TRY IT →
Below are some entries; report how many of their lines contain the word "from", giving nothing besides the number.

━━━━━ DATA SHOWN

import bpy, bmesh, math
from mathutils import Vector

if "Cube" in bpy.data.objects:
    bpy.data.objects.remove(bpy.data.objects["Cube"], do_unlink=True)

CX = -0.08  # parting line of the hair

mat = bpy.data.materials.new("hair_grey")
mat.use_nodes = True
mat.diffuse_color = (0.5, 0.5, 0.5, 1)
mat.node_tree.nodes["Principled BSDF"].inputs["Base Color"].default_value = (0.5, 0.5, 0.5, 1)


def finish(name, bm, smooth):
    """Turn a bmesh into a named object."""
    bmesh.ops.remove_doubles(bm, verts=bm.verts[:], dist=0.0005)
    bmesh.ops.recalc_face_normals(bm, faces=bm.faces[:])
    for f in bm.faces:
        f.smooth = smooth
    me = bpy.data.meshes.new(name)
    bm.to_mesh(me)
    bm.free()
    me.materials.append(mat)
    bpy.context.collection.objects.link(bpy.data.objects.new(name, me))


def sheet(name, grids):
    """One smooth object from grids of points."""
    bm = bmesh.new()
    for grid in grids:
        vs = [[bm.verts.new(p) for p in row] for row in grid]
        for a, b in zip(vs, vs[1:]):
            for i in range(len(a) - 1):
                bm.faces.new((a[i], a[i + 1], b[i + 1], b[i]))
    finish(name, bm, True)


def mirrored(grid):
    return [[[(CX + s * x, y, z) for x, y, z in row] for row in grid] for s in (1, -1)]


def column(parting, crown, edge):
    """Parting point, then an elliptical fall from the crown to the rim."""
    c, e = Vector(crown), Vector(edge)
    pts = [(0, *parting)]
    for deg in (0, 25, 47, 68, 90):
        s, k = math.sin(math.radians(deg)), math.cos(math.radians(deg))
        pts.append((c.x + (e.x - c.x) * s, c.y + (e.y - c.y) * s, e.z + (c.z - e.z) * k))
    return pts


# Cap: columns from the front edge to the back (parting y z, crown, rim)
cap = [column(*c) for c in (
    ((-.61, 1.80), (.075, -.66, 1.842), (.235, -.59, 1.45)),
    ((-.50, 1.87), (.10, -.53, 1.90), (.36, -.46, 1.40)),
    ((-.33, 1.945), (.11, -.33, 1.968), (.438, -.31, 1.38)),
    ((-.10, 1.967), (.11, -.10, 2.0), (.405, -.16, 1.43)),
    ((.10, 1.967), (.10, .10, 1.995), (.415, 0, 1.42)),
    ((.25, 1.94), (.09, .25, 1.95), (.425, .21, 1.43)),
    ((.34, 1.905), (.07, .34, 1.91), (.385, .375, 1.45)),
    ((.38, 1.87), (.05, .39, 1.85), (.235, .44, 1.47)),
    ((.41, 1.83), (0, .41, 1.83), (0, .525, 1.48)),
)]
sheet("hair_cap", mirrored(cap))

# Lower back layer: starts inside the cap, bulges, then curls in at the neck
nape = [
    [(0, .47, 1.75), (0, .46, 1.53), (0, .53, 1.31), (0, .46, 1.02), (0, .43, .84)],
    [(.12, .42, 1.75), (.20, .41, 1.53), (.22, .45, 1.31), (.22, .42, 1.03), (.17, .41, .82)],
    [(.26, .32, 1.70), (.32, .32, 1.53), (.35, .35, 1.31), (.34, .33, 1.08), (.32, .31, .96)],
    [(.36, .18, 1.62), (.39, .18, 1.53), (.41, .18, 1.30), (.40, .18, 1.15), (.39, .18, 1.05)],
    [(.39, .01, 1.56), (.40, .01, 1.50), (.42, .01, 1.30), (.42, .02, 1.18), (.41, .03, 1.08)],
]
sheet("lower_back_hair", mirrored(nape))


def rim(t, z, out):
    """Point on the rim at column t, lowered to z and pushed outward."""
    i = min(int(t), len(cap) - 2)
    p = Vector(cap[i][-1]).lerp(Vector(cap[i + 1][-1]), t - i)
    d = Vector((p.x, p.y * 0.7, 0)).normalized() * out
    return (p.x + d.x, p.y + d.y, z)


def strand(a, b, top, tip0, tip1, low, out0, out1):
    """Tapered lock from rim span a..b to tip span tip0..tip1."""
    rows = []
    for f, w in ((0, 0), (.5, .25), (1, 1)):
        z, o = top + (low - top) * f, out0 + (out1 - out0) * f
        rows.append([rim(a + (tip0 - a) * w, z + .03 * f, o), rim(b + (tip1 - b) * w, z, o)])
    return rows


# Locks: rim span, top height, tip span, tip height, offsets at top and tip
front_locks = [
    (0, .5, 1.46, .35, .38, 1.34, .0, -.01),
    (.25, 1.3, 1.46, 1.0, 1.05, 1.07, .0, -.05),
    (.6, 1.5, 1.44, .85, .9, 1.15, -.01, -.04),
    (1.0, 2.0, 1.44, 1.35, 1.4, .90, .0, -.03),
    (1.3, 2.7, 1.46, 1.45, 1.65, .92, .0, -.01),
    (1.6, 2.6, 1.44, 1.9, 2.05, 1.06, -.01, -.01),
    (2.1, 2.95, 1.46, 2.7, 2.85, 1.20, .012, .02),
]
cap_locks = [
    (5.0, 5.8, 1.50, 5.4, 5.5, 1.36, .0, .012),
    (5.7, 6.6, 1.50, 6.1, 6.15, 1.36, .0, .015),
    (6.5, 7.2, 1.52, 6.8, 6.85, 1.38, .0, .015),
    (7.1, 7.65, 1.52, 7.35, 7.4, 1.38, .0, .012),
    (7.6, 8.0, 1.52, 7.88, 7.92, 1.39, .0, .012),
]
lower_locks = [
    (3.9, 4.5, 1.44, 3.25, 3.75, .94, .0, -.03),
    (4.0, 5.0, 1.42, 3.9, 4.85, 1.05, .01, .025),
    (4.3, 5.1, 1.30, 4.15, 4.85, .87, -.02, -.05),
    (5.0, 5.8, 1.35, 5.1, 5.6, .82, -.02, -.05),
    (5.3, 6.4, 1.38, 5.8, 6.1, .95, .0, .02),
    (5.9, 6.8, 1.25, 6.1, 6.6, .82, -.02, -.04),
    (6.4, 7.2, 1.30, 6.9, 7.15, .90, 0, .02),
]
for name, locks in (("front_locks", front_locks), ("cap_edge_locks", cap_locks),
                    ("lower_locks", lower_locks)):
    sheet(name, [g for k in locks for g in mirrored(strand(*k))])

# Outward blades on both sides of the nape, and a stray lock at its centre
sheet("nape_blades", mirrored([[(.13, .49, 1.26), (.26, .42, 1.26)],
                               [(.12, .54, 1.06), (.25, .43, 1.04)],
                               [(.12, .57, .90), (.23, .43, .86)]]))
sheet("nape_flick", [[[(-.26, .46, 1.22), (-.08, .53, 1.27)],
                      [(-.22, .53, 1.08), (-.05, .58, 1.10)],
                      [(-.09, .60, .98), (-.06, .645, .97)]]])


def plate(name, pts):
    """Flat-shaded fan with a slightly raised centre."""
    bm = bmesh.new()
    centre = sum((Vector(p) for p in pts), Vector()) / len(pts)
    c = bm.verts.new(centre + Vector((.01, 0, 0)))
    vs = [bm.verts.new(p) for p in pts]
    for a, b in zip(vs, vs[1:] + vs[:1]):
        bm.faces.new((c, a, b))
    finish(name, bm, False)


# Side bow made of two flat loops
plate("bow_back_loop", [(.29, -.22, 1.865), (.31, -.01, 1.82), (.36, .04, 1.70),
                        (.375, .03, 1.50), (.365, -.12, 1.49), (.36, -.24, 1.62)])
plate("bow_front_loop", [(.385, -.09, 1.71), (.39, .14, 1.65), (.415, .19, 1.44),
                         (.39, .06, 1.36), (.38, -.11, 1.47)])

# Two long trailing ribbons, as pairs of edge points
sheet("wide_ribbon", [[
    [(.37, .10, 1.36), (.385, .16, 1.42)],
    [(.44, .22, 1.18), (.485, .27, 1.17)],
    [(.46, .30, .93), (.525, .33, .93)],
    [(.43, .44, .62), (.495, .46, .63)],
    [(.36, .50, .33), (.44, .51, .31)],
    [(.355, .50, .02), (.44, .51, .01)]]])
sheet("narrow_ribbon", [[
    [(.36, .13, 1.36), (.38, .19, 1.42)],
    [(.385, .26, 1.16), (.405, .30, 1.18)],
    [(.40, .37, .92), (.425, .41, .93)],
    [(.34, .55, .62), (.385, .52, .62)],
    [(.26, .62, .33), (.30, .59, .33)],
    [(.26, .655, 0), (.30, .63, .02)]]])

━━━━━━━━━━

RESPONSE TO THE TASK →
5